** Opening Data for this exercise block **

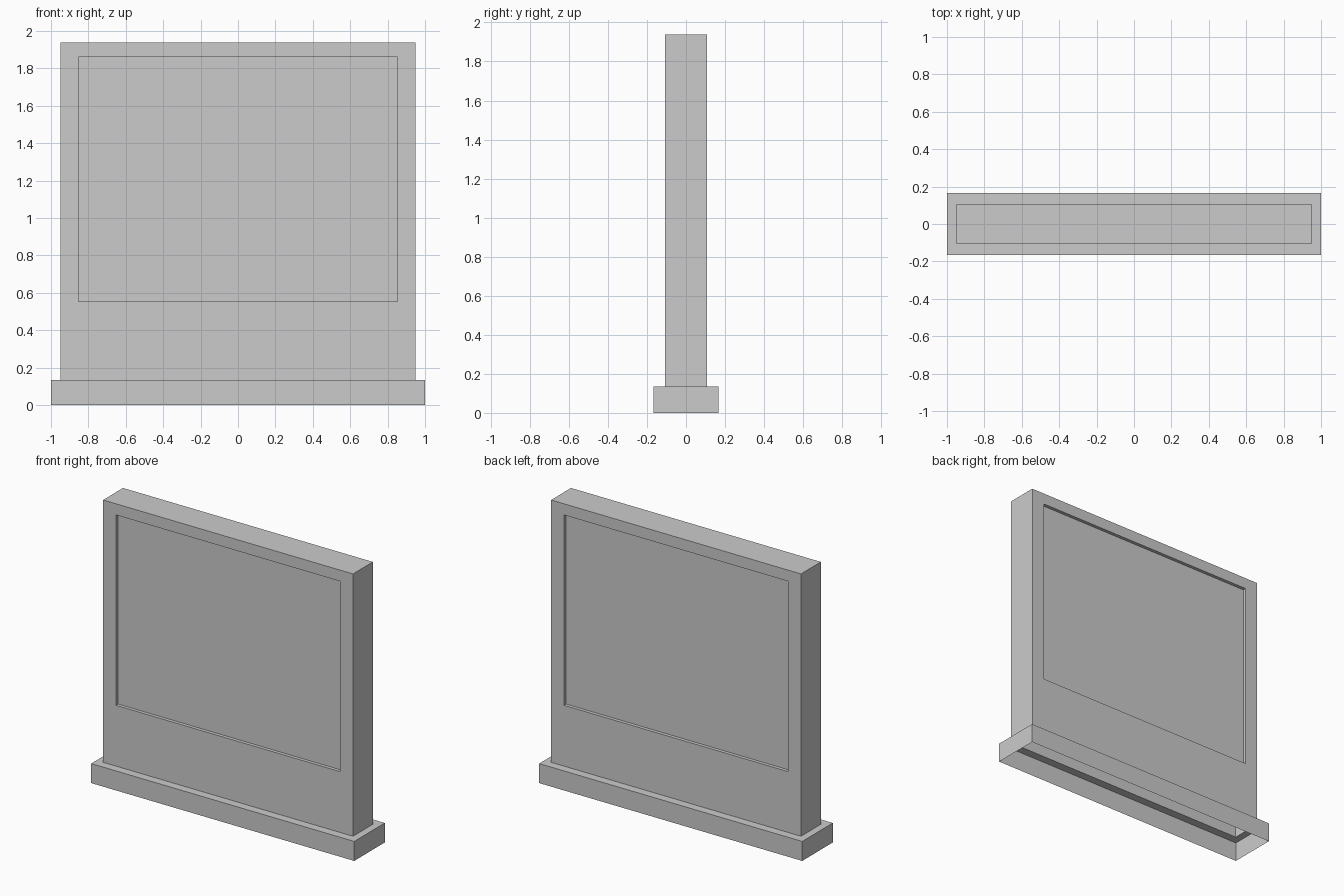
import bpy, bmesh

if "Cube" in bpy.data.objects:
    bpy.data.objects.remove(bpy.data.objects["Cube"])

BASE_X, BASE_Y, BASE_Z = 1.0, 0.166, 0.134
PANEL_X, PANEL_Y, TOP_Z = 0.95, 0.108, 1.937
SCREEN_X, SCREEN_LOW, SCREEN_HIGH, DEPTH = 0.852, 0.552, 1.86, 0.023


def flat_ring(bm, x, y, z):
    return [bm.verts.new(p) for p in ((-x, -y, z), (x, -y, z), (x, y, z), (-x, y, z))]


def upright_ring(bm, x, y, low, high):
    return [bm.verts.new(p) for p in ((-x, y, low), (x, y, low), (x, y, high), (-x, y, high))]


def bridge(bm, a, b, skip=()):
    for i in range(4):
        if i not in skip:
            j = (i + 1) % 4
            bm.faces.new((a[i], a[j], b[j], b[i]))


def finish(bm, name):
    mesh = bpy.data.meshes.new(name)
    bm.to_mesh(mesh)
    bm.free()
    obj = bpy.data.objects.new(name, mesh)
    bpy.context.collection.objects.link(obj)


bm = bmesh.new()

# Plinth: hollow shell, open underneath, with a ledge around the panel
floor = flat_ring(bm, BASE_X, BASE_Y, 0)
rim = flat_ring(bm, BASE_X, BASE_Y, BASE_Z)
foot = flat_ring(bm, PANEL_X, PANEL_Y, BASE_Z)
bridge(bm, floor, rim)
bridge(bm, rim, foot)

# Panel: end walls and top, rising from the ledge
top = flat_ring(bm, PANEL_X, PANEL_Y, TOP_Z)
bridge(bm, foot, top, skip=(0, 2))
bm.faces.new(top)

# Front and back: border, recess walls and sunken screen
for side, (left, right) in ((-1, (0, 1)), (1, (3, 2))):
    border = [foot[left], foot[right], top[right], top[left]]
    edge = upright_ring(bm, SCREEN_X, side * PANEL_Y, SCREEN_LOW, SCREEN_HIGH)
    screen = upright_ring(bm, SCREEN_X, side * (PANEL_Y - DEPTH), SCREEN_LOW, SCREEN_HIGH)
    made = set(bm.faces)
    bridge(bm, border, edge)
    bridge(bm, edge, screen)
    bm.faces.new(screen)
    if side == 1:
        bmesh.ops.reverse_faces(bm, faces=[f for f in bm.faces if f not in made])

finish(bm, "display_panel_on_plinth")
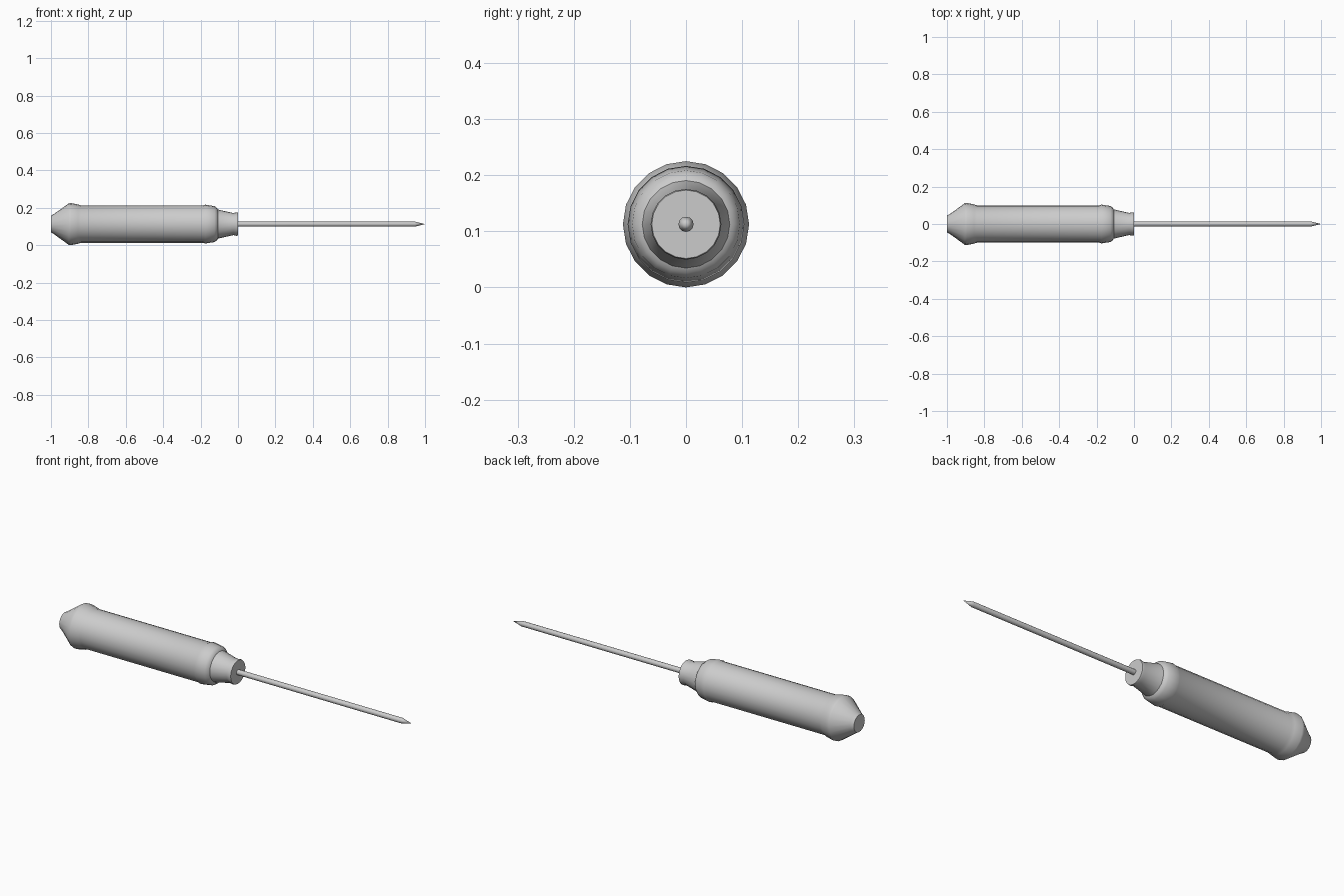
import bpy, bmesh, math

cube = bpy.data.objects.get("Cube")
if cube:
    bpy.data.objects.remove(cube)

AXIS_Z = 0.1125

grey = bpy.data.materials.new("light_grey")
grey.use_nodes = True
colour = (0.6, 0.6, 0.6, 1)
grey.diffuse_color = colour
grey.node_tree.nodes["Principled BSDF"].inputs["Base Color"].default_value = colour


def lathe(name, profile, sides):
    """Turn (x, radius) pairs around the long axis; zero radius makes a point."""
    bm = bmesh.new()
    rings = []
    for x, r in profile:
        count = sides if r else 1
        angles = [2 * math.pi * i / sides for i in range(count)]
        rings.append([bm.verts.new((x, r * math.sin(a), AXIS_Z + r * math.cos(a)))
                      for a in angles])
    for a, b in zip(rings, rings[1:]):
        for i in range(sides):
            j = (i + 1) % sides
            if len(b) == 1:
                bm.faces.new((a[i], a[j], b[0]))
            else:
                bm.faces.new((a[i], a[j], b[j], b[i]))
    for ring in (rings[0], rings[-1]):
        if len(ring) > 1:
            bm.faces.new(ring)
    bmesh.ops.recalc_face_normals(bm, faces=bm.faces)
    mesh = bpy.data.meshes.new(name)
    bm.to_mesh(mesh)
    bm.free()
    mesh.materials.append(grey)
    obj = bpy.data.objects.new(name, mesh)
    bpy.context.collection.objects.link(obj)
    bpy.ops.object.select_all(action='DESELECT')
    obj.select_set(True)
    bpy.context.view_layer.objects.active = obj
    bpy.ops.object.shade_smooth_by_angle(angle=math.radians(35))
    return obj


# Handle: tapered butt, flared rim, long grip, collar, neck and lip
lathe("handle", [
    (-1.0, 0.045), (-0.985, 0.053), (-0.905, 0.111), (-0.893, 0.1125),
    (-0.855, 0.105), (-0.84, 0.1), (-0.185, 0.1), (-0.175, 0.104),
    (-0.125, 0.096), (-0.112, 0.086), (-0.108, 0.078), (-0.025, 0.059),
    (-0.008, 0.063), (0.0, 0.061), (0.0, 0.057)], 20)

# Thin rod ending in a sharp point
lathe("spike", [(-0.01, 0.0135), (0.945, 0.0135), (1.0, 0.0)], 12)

** Closing Data for this exercise block **

Pictures stay out; reproduce every line of the records exactly.

import bpy, bmesh

if "Cube" in bpy.data.objects:
    bpy.data.objects.remove(bpy.data.objects["Cube"])

BASE_X, BASE_Y, BASE_Z = 1.0, 0.166, 0.134
PANEL_X, PANEL_Y, TOP_Z = 0.95, 0.108, 1.937
SCREEN_X, SCREEN_LOW, SCREEN_HIGH, DEPTH = 0.852, 0.552, 1.86, 0.023


def flat_ring(bm, x, y, z):
    return [bm.verts.new(p) for p in ((-x, -y, z), (x, -y, z), (x, y, z), (-x, y, z))]


def upright_ring(bm, x, y, low, high):
    return [bm.verts.new(p) for p in ((-x, y, low), (x, y, low), (x, y, high), (-x, y, high))]


def bridge(bm, a, b, skip=()):
    for i in range(4):
        if i not in skip:
            j = (i + 1) % 4
            bm.faces.new((a[i], a[j], b[j], b[i]))


def finish(bm, name):
    mesh = bpy.data.meshes.new(name)
    bm.to_mesh(mesh)
    bm.free()
    obj = bpy.data.objects.new(name, mesh)
    bpy.context.collection.objects.link(obj)


bm = bmesh.new()

# Plinth: hollow shell, open underneath, with a ledge around the panel
floor = flat_ring(bm, BASE_X, BASE_Y, 0)
rim = flat_ring(bm, BASE_X, BASE_Y, BASE_Z)
foot = flat_ring(bm, PANEL_X, PANEL_Y, BASE_Z)
bridge(bm, floor, rim)
bridge(bm, rim, foot)

# Panel: end walls and top, rising from the ledge
top = flat_ring(bm, PANEL_X, PANEL_Y, TOP_Z)
bridge(bm, foot, top, skip=(0, 2))
bm.faces.new(top)

# Front and back: border, recess walls and sunken screen
for side, (left, right) in ((-1, (0, 1)), (1, (3, 2))):
    border = [foot[left], foot[right], top[right], top[left]]
    edge = upright_ring(bm, SCREEN_X, side * PANEL_Y, SCREEN_LOW, SCREEN_HIGH)
    screen = upright_ring(bm, SCREEN_X, side * (PANEL_Y - DEPTH), SCREEN_LOW, SCREEN_HIGH)
    made = set(bm.faces)
    bridge(bm, border, edge)
    bridge(bm, edge, screen)
    bm.faces.new(screen)
    if side == 1:
        bmesh.ops.reverse_faces(bm, faces=[f for f in bm.faces if f not in made])

finish(bm, "display_panel_on_plinth")
import bpy, bmesh, math

cube = bpy.data.objects.get("Cube")
if cube:
    bpy.data.objects.remove(cube)

AXIS_Z = 0.1125

grey = bpy.data.materials.new("light_grey")
grey.use_nodes = True
colour = (0.6, 0.6, 0.6, 1)
grey.diffuse_color = colour
grey.node_tree.nodes["Principled BSDF"].inputs["Base Color"].default_value = colour


def lathe(name, profile, sides):
    """Turn (x, radius) pairs around the long axis; zero radius makes a point."""
    bm = bmesh.new()
    rings = []
    for x, r in profile:
        count = sides if r else 1
        angles = [2 * math.pi * i / sides for i in range(count)]
        rings.append([bm.verts.new((x, r * math.sin(a), AXIS_Z + r * math.cos(a)))
                      for a in angles])
    for a, b in zip(rings, rings[1:]):
        for i in range(sides):
            j = (i + 1) % sides
            if len(b) == 1:
                bm.faces.new((a[i], a[j], b[0]))
            else:
                bm.faces.new((a[i], a[j], b[j], b[i]))
    for ring in (rings[0], rings[-1]):
        if len(ring) > 1:
            bm.faces.new(ring)
    bmesh.ops.recalc_face_normals(bm, faces=bm.faces)
    mesh = bpy.data.meshes.new(name)
    bm.to_mesh(mesh)
    bm.free()
    mesh.materials.append(grey)
    obj = bpy.data.objects.new(name, mesh)
    bpy.context.collection.objects.link(obj)
    bpy.ops.object.select_all(action='DESELECT')
    obj.select_set(True)
    bpy.context.view_layer.objects.active = obj
    bpy.ops.object.shade_smooth_by_angle(angle=math.radians(35))
    return obj


# Handle: tapered butt, flared rim, long grip, collar, neck and lip
lathe("handle", [
    (-1.0, 0.045), (-0.985, 0.053), (-0.905, 0.111), (-0.893, 0.1125),
    (-0.855, 0.105), (-0.84, 0.1), (-0.185, 0.1), (-0.175, 0.104),
    (-0.125, 0.096), (-0.112, 0.086), (-0.108, 0.078), (-0.025, 0.059),
    (-0.008, 0.063), (0.0, 0.061), (0.0, 0.057)], 20)

# Thin rod ending in a sharp point
lathe("spike", [(-0.01, 0.0135), (0.945, 0.0135), (1.0, 0.0)], 12)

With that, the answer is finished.